_Saved entries:_
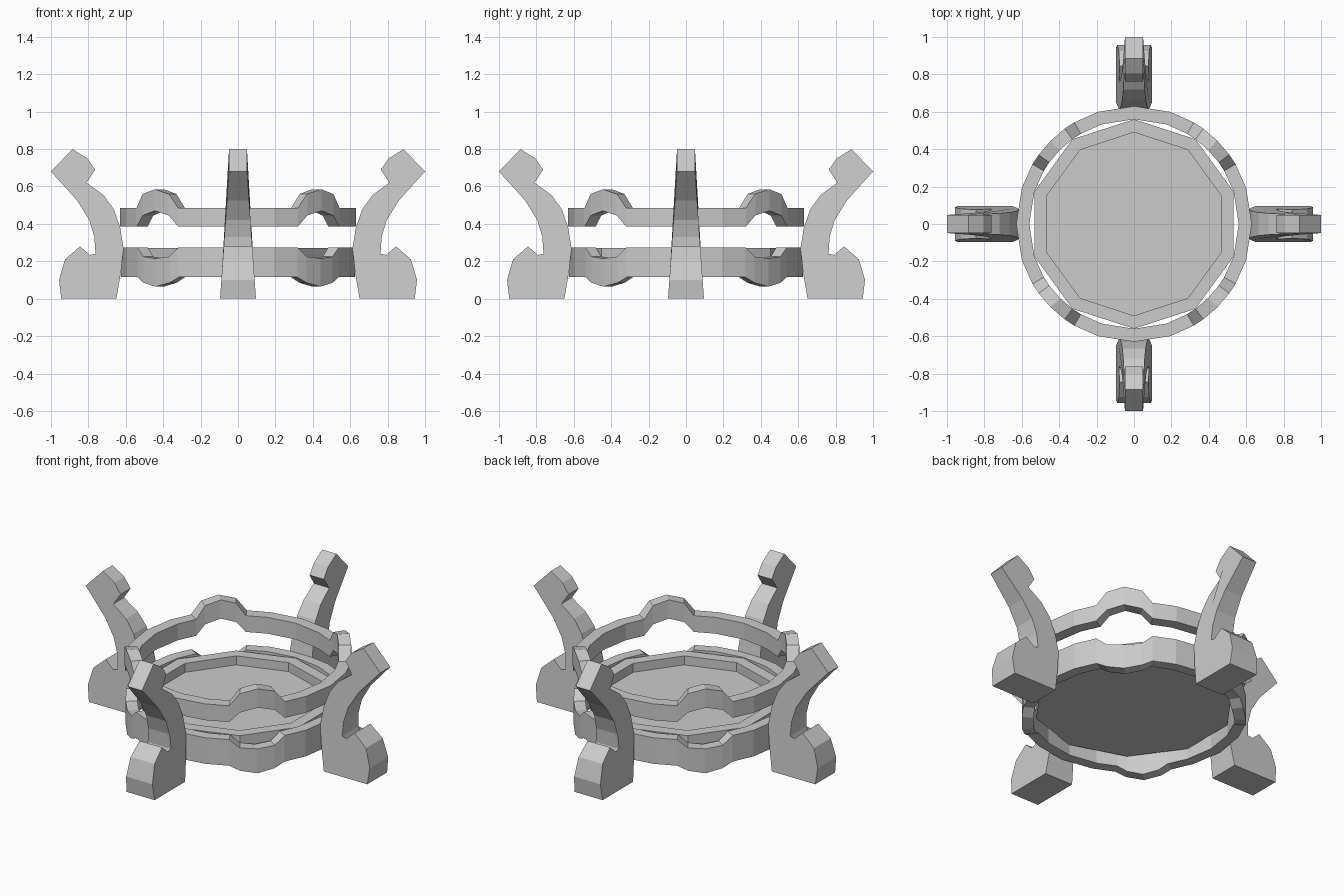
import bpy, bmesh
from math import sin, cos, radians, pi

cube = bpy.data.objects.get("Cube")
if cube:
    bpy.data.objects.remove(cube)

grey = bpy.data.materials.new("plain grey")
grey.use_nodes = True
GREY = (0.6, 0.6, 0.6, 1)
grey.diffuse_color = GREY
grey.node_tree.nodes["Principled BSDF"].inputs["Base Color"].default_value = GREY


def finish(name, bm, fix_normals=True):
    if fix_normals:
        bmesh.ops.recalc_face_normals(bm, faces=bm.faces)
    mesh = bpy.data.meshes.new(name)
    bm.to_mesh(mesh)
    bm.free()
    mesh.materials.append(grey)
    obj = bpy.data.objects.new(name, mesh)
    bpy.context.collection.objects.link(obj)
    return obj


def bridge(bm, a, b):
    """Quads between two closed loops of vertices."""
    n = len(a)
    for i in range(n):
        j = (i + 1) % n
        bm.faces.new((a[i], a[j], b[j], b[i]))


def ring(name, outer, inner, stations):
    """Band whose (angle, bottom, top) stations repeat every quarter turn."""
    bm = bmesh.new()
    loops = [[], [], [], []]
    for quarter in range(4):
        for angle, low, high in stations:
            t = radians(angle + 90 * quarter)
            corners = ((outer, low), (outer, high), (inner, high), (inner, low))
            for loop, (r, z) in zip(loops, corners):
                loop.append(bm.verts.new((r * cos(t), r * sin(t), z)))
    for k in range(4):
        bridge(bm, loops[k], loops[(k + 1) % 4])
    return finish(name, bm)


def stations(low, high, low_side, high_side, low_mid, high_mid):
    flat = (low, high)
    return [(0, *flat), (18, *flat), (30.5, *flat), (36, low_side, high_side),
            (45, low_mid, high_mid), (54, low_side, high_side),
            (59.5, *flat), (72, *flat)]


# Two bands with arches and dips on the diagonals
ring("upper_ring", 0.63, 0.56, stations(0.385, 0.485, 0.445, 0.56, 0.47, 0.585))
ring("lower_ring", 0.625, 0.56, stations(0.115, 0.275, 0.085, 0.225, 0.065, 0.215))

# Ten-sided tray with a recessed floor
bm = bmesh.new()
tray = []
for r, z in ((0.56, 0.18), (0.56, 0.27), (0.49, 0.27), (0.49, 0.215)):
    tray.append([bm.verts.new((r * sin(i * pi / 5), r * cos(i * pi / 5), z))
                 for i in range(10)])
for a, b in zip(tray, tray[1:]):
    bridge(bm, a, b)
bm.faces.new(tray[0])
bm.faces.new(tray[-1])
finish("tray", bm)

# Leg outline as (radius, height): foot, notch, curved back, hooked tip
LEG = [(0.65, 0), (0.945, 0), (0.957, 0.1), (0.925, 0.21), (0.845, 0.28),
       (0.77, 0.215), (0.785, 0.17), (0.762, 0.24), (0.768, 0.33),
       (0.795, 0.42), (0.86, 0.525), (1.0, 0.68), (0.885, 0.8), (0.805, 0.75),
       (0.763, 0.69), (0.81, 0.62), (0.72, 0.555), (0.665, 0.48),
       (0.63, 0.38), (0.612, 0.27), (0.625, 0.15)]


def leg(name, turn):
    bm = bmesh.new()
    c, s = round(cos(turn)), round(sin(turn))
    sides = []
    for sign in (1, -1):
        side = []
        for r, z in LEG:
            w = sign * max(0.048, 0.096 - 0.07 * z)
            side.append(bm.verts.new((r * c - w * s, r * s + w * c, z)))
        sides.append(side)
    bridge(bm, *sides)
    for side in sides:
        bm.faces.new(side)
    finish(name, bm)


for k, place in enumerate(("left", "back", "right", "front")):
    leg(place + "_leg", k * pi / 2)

_EXERCISE GOAL:_
Tally the lines above containing "cube". Answer with the count only.

_RESULT FOR THIS TASK:_
3